Some of you have written to me to express your dismay about the mainstream media's coverage of the new theological document released by that complex, bookish fellow named Pope Benedict XVI. In particular, I realize that you are upset about the focus taken in the first few paragraphs in the story published by the only newspaper that really matters, The New York Times.
Thus saith the powers that be, through their scribe Ian Fisher:
Pope Benedict XVI strongly reasserted on Tuesday the church's opposition to abortion, euthanasia and gay marriage, saying that Roman Catholic politicians were "especially" obligated to defend the church's beliefs in their public duties.
"These values are non-negotiable," the pope wrote in a 130-page "apostolic exhortation," a distillation of opinion from a worldwide meeting of bishops at the Vatican in 2005.
"Consequently, Catholic politicians and legislators, conscious of their grave responsibility before society, must feel particularly bound, on the basis of a properly formed conscience, to introduce laws inspired by values grounded in human nature."

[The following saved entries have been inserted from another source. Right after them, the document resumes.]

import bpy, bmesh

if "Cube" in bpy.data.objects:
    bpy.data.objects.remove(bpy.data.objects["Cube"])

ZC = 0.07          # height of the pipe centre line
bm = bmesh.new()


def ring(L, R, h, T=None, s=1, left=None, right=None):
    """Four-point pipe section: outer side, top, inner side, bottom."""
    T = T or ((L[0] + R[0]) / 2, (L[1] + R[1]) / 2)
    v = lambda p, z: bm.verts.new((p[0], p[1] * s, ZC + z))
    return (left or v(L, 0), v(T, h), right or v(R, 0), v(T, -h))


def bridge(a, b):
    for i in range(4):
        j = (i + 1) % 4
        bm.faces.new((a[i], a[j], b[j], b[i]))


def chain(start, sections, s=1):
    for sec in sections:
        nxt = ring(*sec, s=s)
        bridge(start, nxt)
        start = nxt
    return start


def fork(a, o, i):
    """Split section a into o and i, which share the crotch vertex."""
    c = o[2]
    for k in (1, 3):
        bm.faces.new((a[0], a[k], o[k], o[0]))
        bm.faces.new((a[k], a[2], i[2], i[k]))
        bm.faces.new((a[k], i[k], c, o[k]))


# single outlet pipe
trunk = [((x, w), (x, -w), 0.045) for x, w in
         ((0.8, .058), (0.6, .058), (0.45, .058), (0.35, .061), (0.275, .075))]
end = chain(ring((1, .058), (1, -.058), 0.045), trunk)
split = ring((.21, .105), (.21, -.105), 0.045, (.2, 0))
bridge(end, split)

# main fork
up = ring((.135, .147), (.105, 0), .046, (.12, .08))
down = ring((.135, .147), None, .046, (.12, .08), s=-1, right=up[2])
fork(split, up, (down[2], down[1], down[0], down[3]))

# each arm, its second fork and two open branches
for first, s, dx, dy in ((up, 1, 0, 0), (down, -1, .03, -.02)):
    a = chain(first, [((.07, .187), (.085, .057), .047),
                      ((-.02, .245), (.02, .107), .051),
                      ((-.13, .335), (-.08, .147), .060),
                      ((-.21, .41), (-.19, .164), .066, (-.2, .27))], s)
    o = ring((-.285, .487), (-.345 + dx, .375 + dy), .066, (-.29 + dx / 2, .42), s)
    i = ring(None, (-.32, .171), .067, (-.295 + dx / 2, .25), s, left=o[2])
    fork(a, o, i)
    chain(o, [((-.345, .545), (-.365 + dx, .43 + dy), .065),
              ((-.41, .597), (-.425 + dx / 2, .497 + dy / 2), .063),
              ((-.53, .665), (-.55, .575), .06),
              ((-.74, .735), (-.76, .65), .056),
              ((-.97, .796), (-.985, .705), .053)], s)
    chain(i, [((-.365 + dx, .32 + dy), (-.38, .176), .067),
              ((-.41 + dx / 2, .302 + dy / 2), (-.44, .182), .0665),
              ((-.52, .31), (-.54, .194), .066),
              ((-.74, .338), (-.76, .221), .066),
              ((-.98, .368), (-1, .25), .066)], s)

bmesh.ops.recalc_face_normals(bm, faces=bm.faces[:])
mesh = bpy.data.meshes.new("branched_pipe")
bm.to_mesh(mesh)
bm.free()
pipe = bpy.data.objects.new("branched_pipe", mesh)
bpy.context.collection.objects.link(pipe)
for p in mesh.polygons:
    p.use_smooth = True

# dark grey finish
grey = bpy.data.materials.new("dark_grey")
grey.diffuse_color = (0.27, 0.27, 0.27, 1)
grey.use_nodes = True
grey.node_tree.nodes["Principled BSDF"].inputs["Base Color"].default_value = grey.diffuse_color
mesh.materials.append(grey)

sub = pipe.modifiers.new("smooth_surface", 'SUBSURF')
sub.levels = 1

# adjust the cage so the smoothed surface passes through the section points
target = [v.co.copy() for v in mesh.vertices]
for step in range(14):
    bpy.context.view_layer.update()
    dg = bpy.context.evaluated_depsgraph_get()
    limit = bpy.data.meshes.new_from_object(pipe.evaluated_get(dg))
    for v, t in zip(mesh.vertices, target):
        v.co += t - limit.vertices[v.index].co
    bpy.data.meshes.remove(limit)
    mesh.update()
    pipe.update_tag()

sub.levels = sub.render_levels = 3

Now, I want you to stop and think about this for a moment.
I know that you all realize that the ghost of Sen. John Kerry the non-confessional Catholic looms over this story. You are also smart enough to know that the odds are 10-1, or better, that the next Democratic Party candidate for president is either going to be a liberal United Methodist or a member of the United Church of Christ. Meanwhile, the leading GOP candidate -- at this hilariously early point in the race -- is a thrice-married Roman Catholic who is pro-abortion rights and pro-gay rights.
You know the odds are good that every journalist who receives a paycheck from the Times knows all of this.
So what did you expect the newspaper to put at the top of this story?
Did you really expect them to focus on the main contents of a document titled "Post-Synodal Apostolic Exhortation Sacramentum Caritatis of the Holy Father Benedict XVI to the Bishops, Clergy, Consecrated Persons and the Lay Faithful on the Eucharist as the Source and Summit of the Church's Life and Mission"?
You also knew that mainstream newspapers would focus on another part of this authoritative text:
In the document, the pope also repeated that celibacy remained "obligatory" for priests. In the 2005 meeting, numerous bishops lamented the shortage of priests in many parts of the world, opening a rare public debate about possible limited changes, such as allowing married deacons to ascend to the priesthood.
But Benedict ruled out any such changes. "I reaffirm the beauty and importance of a priestly life lived in celibacy as a sign expressing total and exclusive devotion to Christ, to the Church and to the Kingdom of God," he wrote.
Both of these subjects had to dominate the early reports. You know that.
That isn't the important question. The important question is whether editors at the Times realize that they have missed the sections of the exhortation that are, at the level of pews and altars, the most controversial -- the heart of the document focusing on worship and liturgy. If you want to create a tornado in a bunch of Catholics, start messing with the liturgy and, especially, start talking about Latin.
Yes, it is important to look ahead to the question of what conservative Catholic bishops will have to say about Rudy Giuliani and Holy Communion. But it is also important to ask if there will be another Times story about the heart of this document. Until then, everyone will have to read all the fine details at Amy Welborn's Open Book. You can also visit Ruth Gledhill's blog at The Times of London.
So hang in there and let me know if you see any stories in the next few days by reporters who "get" liturgy.